* _Prompt_:
Copy each record below exactly, please, and leave its pictures out.

_ _ _ _ _ _ _

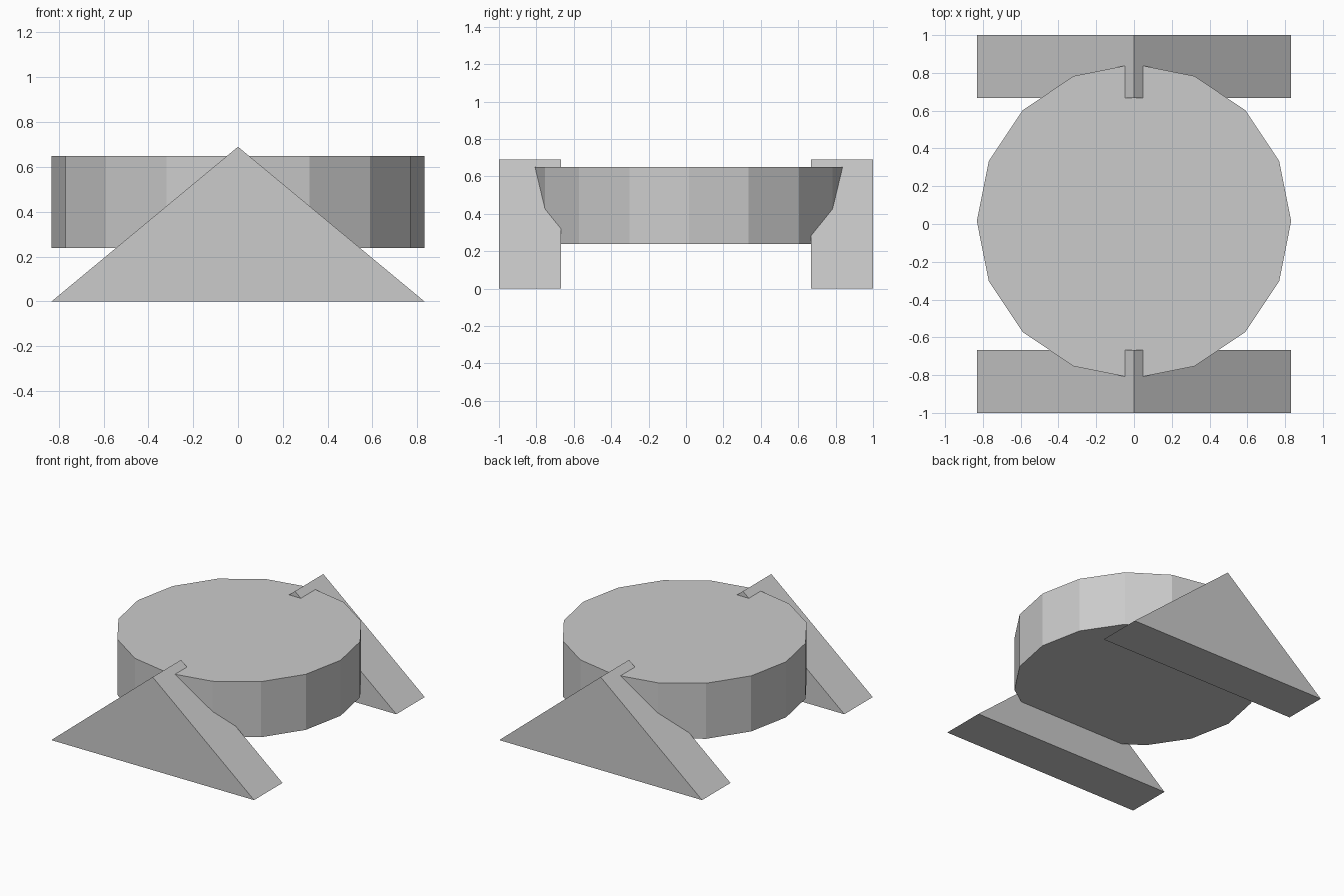
import bpy, bmesh

if "Cube" in bpy.data.objects:
    bpy.data.objects.remove(bpy.data.objects["Cube"])

HALF_W, APEX_Z = 0.832, 0.69
Y_IN, Y_OUT = 0.667, 1.0


def wedge_support(name, y0, y1):
    """Triangular profile extruded along y."""
    bm = bmesh.new()
    profile = [(-HALF_W, 0), (HALF_W, 0), (0, APEX_Z)]
    face = bm.faces.new([bm.verts.new((x, y0, z)) for x, z in profile])
    ext = bmesh.ops.extrude_face_region(bm, geom=[face], use_keep_orig=True)
    moved = [g for g in ext["geom"] if isinstance(g, bmesh.types.BMVert)]
    bmesh.ops.translate(bm, verts=moved, vec=(0, y1 - y0, 0))
    bmesh.ops.recalc_face_normals(bm, faces=bm.faces)
    mesh = bpy.data.meshes.new(name)
    bm.to_mesh(mesh)
    bm.free()
    obj = bpy.data.objects.new(name, mesh)
    bpy.context.collection.objects.link(obj)
    return obj


# Triangular supports at front and back
wedge_support("front_support", -Y_OUT, -Y_IN)
wedge_support("back_support", Y_IN, Y_OUT)

# Sixteen-sided drum resting between the supports
z_bottom, z_top = 0.238, 0.65
bpy.ops.mesh.primitive_cylinder_add(
    vertices=16, radius=0.832, depth=z_top - z_bottom,
    location=(0, 0.015, (z_bottom + z_top) / 2))
bpy.context.object.name = "drum"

_ _ _ _ _ _ _

* _Written answer_:
import bpy, bmesh

if "Cube" in bpy.data.objects:
    bpy.data.objects.remove(bpy.data.objects["Cube"])

HALF_W, APEX_Z = 0.832, 0.69
Y_IN, Y_OUT = 0.667, 1.0


def wedge_support(name, y0, y1):
    """Triangular profile extruded along y."""
    bm = bmesh.new()
    profile = [(-HALF_W, 0), (HALF_W, 0), (0, APEX_Z)]
    face = bm.faces.new([bm.verts.new((x, y0, z)) for x, z in profile])
    ext = bmesh.ops.extrude_face_region(bm, geom=[face], use_keep_orig=True)
    moved = [g for g in ext["geom"] if isinstance(g, bmesh.types.BMVert)]
    bmesh.ops.translate(bm, verts=moved, vec=(0, y1 - y0, 0))
    bmesh.ops.recalc_face_normals(bm, faces=bm.faces)
    mesh = bpy.data.meshes.new(name)
    bm.to_mesh(mesh)
    bm.free()
    obj = bpy.data.objects.new(name, mesh)
    bpy.context.collection.objects.link(obj)
    return obj


# Triangular supports at front and back
wedge_support("front_support", -Y_OUT, -Y_IN)
wedge_support("back_support", Y_IN, Y_OUT)

# Sixteen-sided drum resting between the supports
z_bottom, z_top = 0.238, 0.65
bpy.ops.mesh.primitive_cylinder_add(
    vertices=16, radius=0.832, depth=z_top - z_bottom,
    location=(0, 0.015, (z_bottom + z_top) / 2))
bpy.context.object.name = "drum"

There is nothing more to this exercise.